Standup Paddling Safety for All Levels

When it comes to SUP, remember: safety first.
Heidi Wilson

Heidi Wilson

It occurred to me at the Donner Lake Memorial Day Paddle Race last weekend that it would be beneficial to write an article on some basic safety tips for Standup Paddling. Standup paddlers will embark on all types of water this summer from the San Francisco Bay to Tahoe to Stinson Beach. That’s really the beauty of SUP, you can take a board wherever you go and paddle. Here are a couple of safety tips that I follow which can be applied almost all paddling locations:

 

  1. Wear a leash: The simplest things are not always the most obvious. Wearing a leash is your lifeline to your board; getting separated from your board can lead to lots of different issues that can be avoided with a leash. Leashes are the least expensive piece of safety gear. Note: Leashes are a must in if you plan to go in the surf.
  2. Personal Floatation Device (PFD): I know it’s a hassle to wear a PFD but the fact of the matter is many places are requiring that standup paddlers wear or have a PFD on board. In fact, on Lake Tahoe there are rumors that standup paddlers have received tickets for not having a PFD. PFD’s are not really that much of a hassle to wear or have on board, they come in many shapes and sizes, so go to your local shop to find one that works best.
  3. Get acquainted with your paddling location: One thing I see time and time again when I am on the water is paddlers who do not pay attention to what the wind and tide are doing.  Before they know it they have been blown downwind and are struggling to get back to their destination. Before you hit the water, get an understanding of what the tide is doing (if it’s tidal) and determine the prevailing winds for that location you are paddling from. Ask other paddlers or the rental shop you are renting from about wind, tide and if there are any restricted paddling areas (such as a channel with boat traffic).
  4. Paddle with a buddy: As much as I paddle, I frequently paddle alone. Before I go out I let someone know what time I hit the water, where I am paddling from and about how long I will be out. It’s easy these days to shoot a text to your wife or friend just letting them know what you are doing. Of course it’s easier, safer and more social to paddle with a buddy or a group.

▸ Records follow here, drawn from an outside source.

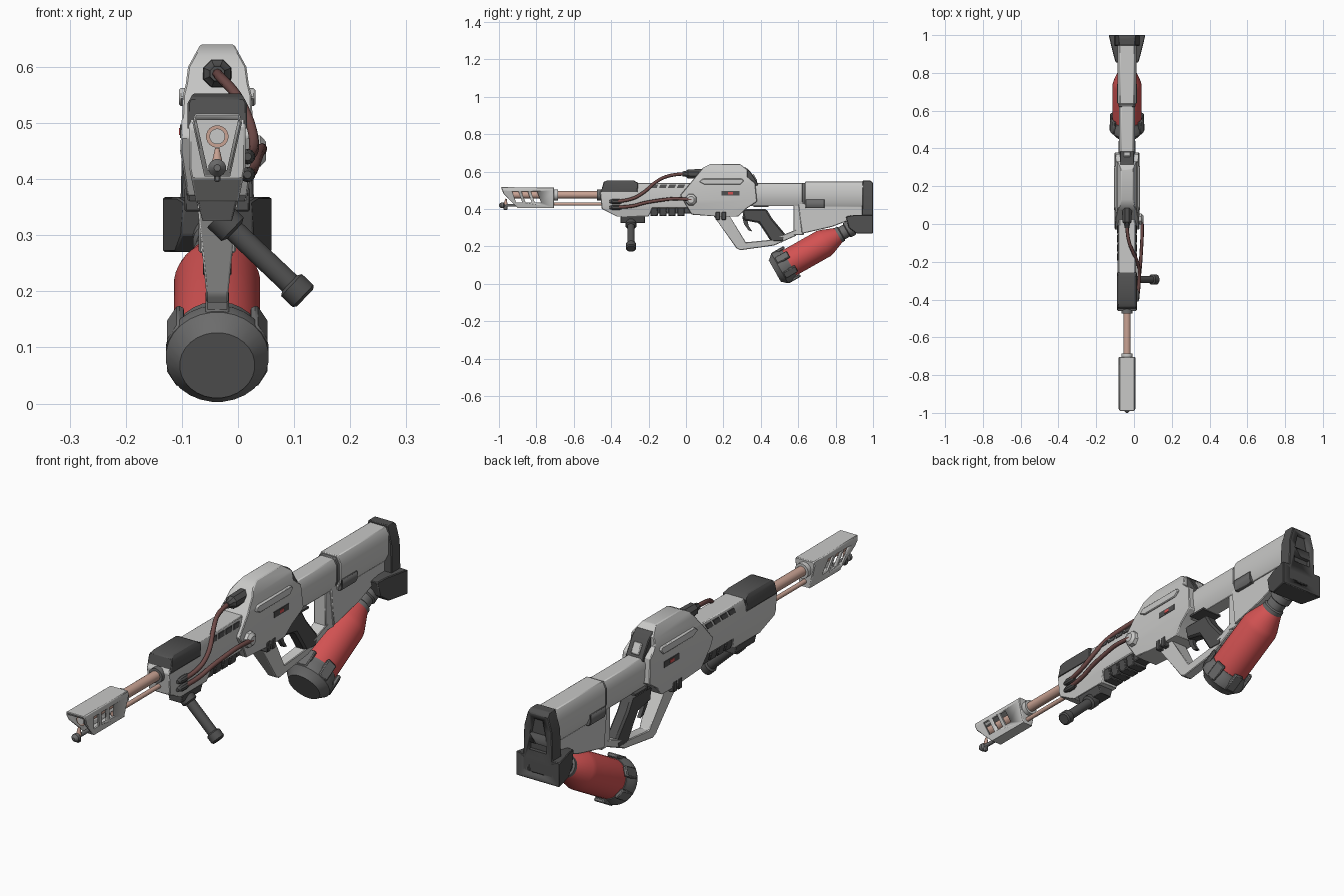
import bpy, bmesh, math
from mathutils import Vector, Matrix

if "Cube" in bpy.data.objects:
    bpy.data.objects.remove(bpy.data.objects["Cube"], do_unlink=True)

CENTRE_X = -0.037


def material(name, red, green, blue):
    mat = bpy.data.materials.new(name)
    mat.use_nodes = True
    colour = (red, green, blue, 1)
    mat.diffuse_color = colour
    shader = next(n for n in mat.node_tree.nodes if n.type == 'BSDF_PRINCIPLED')
    shader.inputs["Base Color"].default_value = colour
    return mat


LIGHT = material("light grey shell", .58, .58, .57)
MID = material("mid grey metal", .15, .15, .15)
DARK = material("dark grey rubber", .08, .08, .08)
RED = material("red tank paint", .65, .085, .085)
COPPER = material("pale copper", .58, .36, .29)
CABLE = material("brown cable", .16, .07, .065)


def finish(bm, name, mat, bevel=0.0):
    """Turn a bmesh into an object with crisp smooth shading."""
    bmesh.ops.recalc_face_normals(bm, faces=bm.faces)
    mesh = bpy.data.meshes.new(name)
    bm.to_mesh(mesh)
    bm.free()
    if mat:
        mesh.materials.append(mat)
    mesh.polygons.foreach_set("use_smooth", [True] * len(mesh.polygons))
    mesh.set_sharp_from_angle(angle=math.radians(32))
    obj = bpy.data.objects.new(name, mesh)
    bpy.context.collection.objects.link(obj)
    if bevel:
        mod = obj.modifiers.new("edge_bevel", 'BEVEL')
        mod.width = bevel
        mod.limit_method = 'ANGLE'
        mod.angle_limit = math.radians(35)
    return obj


def width_at(widths, z):
    """Linear half width at height z from (height, half width) pairs."""
    if z <= widths[0][0]:
        return widths[0][1]
    for (za, wa), (zb, wb) in zip(widths, widths[1:]):
        if z <= zb:
            return wa + (wb - wa) * (z - za) / (zb - za)
    return widths[-1][1]


def shell(name, outline, widths, mat, bevel=0.003):
    """Side outline in (y, z) extruded across x, its width varying with height."""
    if not isinstance(widths, list):
        widths = [(0, widths)]
    bm = bmesh.new()
    face = bm.faces.new([bm.verts.new((-1, y, z)) for y, z in outline])
    out = bmesh.ops.extrude_face_region(bm, geom=[face])
    for v in out["geom"]:
        if isinstance(v, bmesh.types.BMVert):
            v.co.x = 1
    for z, _ in widths:
        bmesh.ops.bisect_plane(bm, geom=bm.verts[:] + bm.edges[:] + bm.faces[:],
                               plane_co=(0, 0, z), plane_no=(0, 0, 1))
    for v in bm.verts:
        v.co.x = CENTRE_X + v.co.x * width_at(widths, v.co.z)
    return finish(bm, name, mat, bevel)


def block(name, y0, y1, z0, z1, widths, mat, bevel=0.003, lean=0.0):
    outline = [(y0 + lean, z0), (y1 + lean, z0), (y1, z1), (y0, z1)]
    return shell(name, outline, widths, mat, bevel)


def lathe(name, start, direction, profile, mat, sides=24):
    """Turned part: (distance, radius) pairs along an axis."""
    frame = Matrix.Translation(start) @ Vector(direction).to_track_quat('Z', 'Y').to_matrix().to_4x4()
    bm = bmesh.new()
    rings = []
    for t, r in profile:
        angles = [math.tau * (i + .5) / sides for i in range(sides)]
        rings.append([bm.verts.new(frame @ Vector((r * math.cos(a), r * math.sin(a), t))) for a in angles])
    for low, high in zip(rings, rings[1:]):
        for i in range(sides):
            j = (i + 1) % sides
            bm.faces.new((low[i], low[j], high[j], high[i]))
    bm.faces.new(rings[0])
    bm.faces.new(rings[-1])
    return finish(bm, name, mat)


def rod(name, start, direction, length, radius, mat, sides=16):
    return lathe(name, start, direction, [(0, radius), (length, radius)], mat, sides)


def bake(obj):
    graph = bpy.context.evaluated_depsgraph_get()
    mesh = bpy.data.meshes.new_from_object(obj.evaluated_get(graph))
    obj.modifiers.clear()
    obj.data = mesh


def cut(obj, cutters):
    for cutter in cutters:
        mod = obj.modifiers.new("cut", 'BOOLEAN')
        mod.operation = 'DIFFERENCE'
        mod.solver = 'EXACT'
        mod.object = cutter
    bake(obj)
    for cutter in cutters:
        bpy.data.objects.remove(cutter, do_unlink=True)


def cable(name, points):
    curve = bpy.data.curves.new(name, 'CURVE')
    curve.dimensions = '3D'
    curve.bevel_depth = 0.009
    curve.bevel_resolution = 2
    spline = curve.splines.new('NURBS')
    spline.points.add(len(points) - 1)
    for point, co in zip(spline.points, points):
        point.co = (*co, 1)
    spline.use_endpoint_u = True
    spline.order_u = 3
    curve.materials.append(CABLE)
    bpy.context.collection.objects.link(bpy.data.objects.new(name, curve))


FORWARD, BACK = (0, -1, 0), (0, 1, 0)

# Muzzle shroud: hollow tapered box with slanted slots
shroud = shell("muzzle_shroud", [(-.99, .517), (-.705, .515), (-.705, .405), (-.90, .405), (-.975, .48)],
               [(.405, .023), (.5, .044), (.517, .04)], LIGHT)
bore = block("bore_cutter", -1.1, -.74, .416, .505, [(.416, .017), (.505, .037)], None, 0)
slots = [block("slot_cutter", y, y + .033, .435, .495, .1, None, 0, lean=.022) for y in (-.93, -.88, -.83)]
cut(shroud, [bore] + slots)
rod("main_barrel", (CENTRE_X, -.95, .476), BACK, .55, .02, COPPER, 20)
rod("barrel_bore", (CENTRE_X, -.953, .476), BACK, .01, .014, LIGHT, 20)
rod("gas_tube", (CENTRE_X, -.75, .427), BACK, .35, .009, COPPER)
rod("barrel_collar", (CENTRE_X, -.715, .476), BACK, .03, .03, LIGHT)
rod("barrel_socket", (CENTRE_X, -.475, .476), BACK, .04, .03, MID)

# Igniter under the muzzle
lathe("igniter", (CENTRE_X, -1, .42), BACK, [(0, .006), (.012, .016), (.025, .016), (.032, .008), (.11, .008)], MID, 12)
lathe("igniter_tip", (CENTRE_X, -.965, .425), (0, .1, 1), [(0, .011), (.03, .004)], COPPER, 12)
block("igniter_fin", -.975, -.955, .395, .425, .006, MID)

# Handguard with vents, top cover and ribbed underside
shell("handguard", [(-.46, .49), (-.45, .40), (-.37, .36), (-.20, .36), (-.18, .405), (.04, .405), (.04, .54), (-.43, .54)],
      [(.36, .038), (.42, .05), (.51, .05), (.54, .041)], LIGHT)
shell("top_cover", [(-.455, .49), (-.44, .545), (-.42, .553), (-.28, .553), (-.255, .54), (-.26, .49)],
      [(.49, .053), (.535, .053), (.553, .043)], DARK)
for i in range(4):
    y = -.185 + i * .048
    block("handguard_vent", y, y + .036, .512, .53, [(.51, .053), (.53, .048)], DARK, 0, lean=-.008)
    block("lower_rib", y - .005, y + .034, .362, .41, [(.36, .032), (.41, .042)], DARK)
block("rib_core", -.2, .03, .375, .42, .03, DARK)

# Receiver shell and its raised side ledges
shell("receiver", [(-.03, .475), (.04, .56), (.09, .62), (.13, .64), (.29, .64), (.33, .61), (.33, .57), (.37, .54),
                   (.38, .44), (.32, .40), (.28, .36), (.17, .36), (.03, .37), (0, .42)],
      [(.36, .052), (.45, .066), (.55, .061), (.57, .056), (.6, .052), (.64, .03)], LIGHT)
shell("side_ledge", [(.07, .545), (.09, .562), (.3, .562), (.31, .55), (.29, .53), (.1, .53)], .068, LIGHT)
shell("rear_vent", [(.28, .53), (.28, .622), (.32, .622), (.345, .60), (.385, .535), (.38, .52)], .038, DARK)
shell("rear_vent_panel", [(.345, .57), (.36, .59), (.382, .55), (.37, .535)], .018, LIGHT)
block("side_port", .19, .285, .473, .497, .0665, DARK, 0)
block("port_marker", .225, .25, .479, .491, .068, RED, 0)
block("pin_mark", .36, .44, .412, .42, .046, DARK, 0)
for y in (.158, .19):
    block("receiver_lug", y, y + .024, .342, .385, .058, DARK)
lathe("sight_plug", (CENTRE_X, -.02, .588), BACK, [(0, .014), (.02, .017), (.03, .026), (.12, .028)], DARK, 8)
lathe("hose_boss", (.02, .027, .45), (1, 0, 0), [(0, .034), (.02, .03), (.03, .018)], LIGHT, 8)

# Trigger guard, frame post and grip
shell("trigger_guard", [(.13, .38), (.235, .38), (.235, .36), (.32, .222), (.45, .235), (.59, .29), (.59, .258),
                        (.47, .205), (.29, .18), (.27, .19), (.15, .36)], [(.2, .02), (.36, .036)], LIGHT)
block("frame_post", .575, .63, .26, .44, .027, LIGHT)
shell("pistol_grip", [(.30, .40), (.43, .40), (.46, .35), (.535, .26), (.52, .222), (.455, .225), (.42, .28), (.39, .325), (.31, .34)],
      .025, DARK, .008)
shell("trigger", [(.30, .36), (.325, .36), (.335, .31), (.355, .28), (.335, .285), (.31, .32)], .008, DARK, 0)

# Stock
block("stock_front", .34, .65, .415, .538, [(.415, .028), (.45, .043), (.515, .043), (.538, .03)], LIGHT)
block("stock_rear", .635, .95, .41, .546, [(.41, .036), (.44, .05), (.52, .05), (.546, .036)], LIGHT)
shell("stock_web", [(.60, .43), (.95, .43), (.95, .33), (.86, .335), (.78, .305), (.62, .268)], .033, LIGHT)
block("stock_clip", .64, .74, .405, .452, [(.4, .045), (.42, .054), (.45, .054)], MID)
block("stock_seam", .62, .638, .42, .54, [(.42, .03), (.45, .046), (.515, .046), (.54, .032)], MID)

# Butt pad and flared foot with recesses at the back
pad = shell("butt_pad", [(.94, .30), (1, .30), (1, .54), (.985, .553), (.945, .553)],
            [(.34, .066), (.48, .062), (.553, .042)], DARK)
cut(pad, [block("pad_cutter", .985, 1.1, .455, .52, [(.455, .036), (.52, .022)], None, 0),
          block("pad_cutter", .985, 1.1, .39, .42, .04, None, 0)])
foot = shell("butt_foot", [(.855, .36), (.87, .30), (.91, .27), (1, .27), (1, .368), (.9, .368)], .097, DARK)
for v in foot.data.vertices:
    v.co.x = CENTRE_X + (v.co.x - CENTRE_X) * (.62 + .38 * min(1, (v.co.y - .855) / .13))
cut(foot, [block("foot_cutter", .985, 1.1, .295, .345, [(.295, .025), (.345, .045)], None, 0)])

# Fuel tank, tilted under the stock
TILT = math.radians(29.5)
AXIS = Vector((0, math.cos(TILT), math.sin(TILT)))
BASE = Vector((CENTRE_X, .475, .068))
lathe("tank_cap", BASE, AXIS, [(0, .067), (.004, .069), (.03, .092), (.055, .092), (.075, .082), (.09, .08)], MID, 28)
lathe("tank_body", BASE, AXIS, [(.05, .077), (.30, .077), (.32, .072), (.385, .046), (.395, .04)], RED, 32)
lathe("tank_neck", BASE, AXIS, [(.37, .04), (.39, .044), (.405, .044), (.41, .037), (.44, .037), (.445, .044),
                                (.475, .044), (.48, .036), (.53, .036)], MID)
turn = AXIS.to_track_quat('Z', 'Y').to_matrix().to_4x4()
for i in range(6):
    bm = bmesh.new()
    bmesh.ops.create_cube(bm, size=1)
    place = Matrix.Rotation(math.tau * (i + .5) / 6, 4, 'Z') @ Matrix.Translation((.086, 0, .07))
    bm.transform(Matrix.Translation(BASE) @ turn @ place @ Matrix.Diagonal((.016, .042, .075, 1)))
    finish(bm, "tank_claw", MID, .004)

# Folding foregrip
block("foregrip_mount", -.35, -.22, .325, .37, [(.325, .026), (.37, .038)], DARK)
lathe("foregrip", (-.035, -.294, .335), (1, 0, -.95),
      [(0, .03), (.035, .03), (.04, .02), (.175, .02), (.18, .028), (.208, .028), (.213, .022)], DARK, 12)

# Hoses and their fittings
cable("upper_hose", [(CENTRE_X, -.01, .588), (-.035, -.08, .585), (0, -.16, .55), (.027, -.22, .49), (.03, -.30, .445), (.02, -.38, .44)])
cable("lower_hose", [(.042, .03, .45), (.044, -.05, .458), (.04, -.12, .45), (.034, -.22, .435), (.025, -.3, .41), (.02, -.38, .41)])
for z in (.44, .408):
    lathe("hose_fitting", (.017, -.345, z), FORWARD, [(0, .01), (.015, .014), (.045, .014), (.065, .007)], DARK, 10)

Hopefully these safety tips will enrich your paddling experience wherever you go this summer. Have fun out there and stay safe.

Paddle On.


Categories: On the Water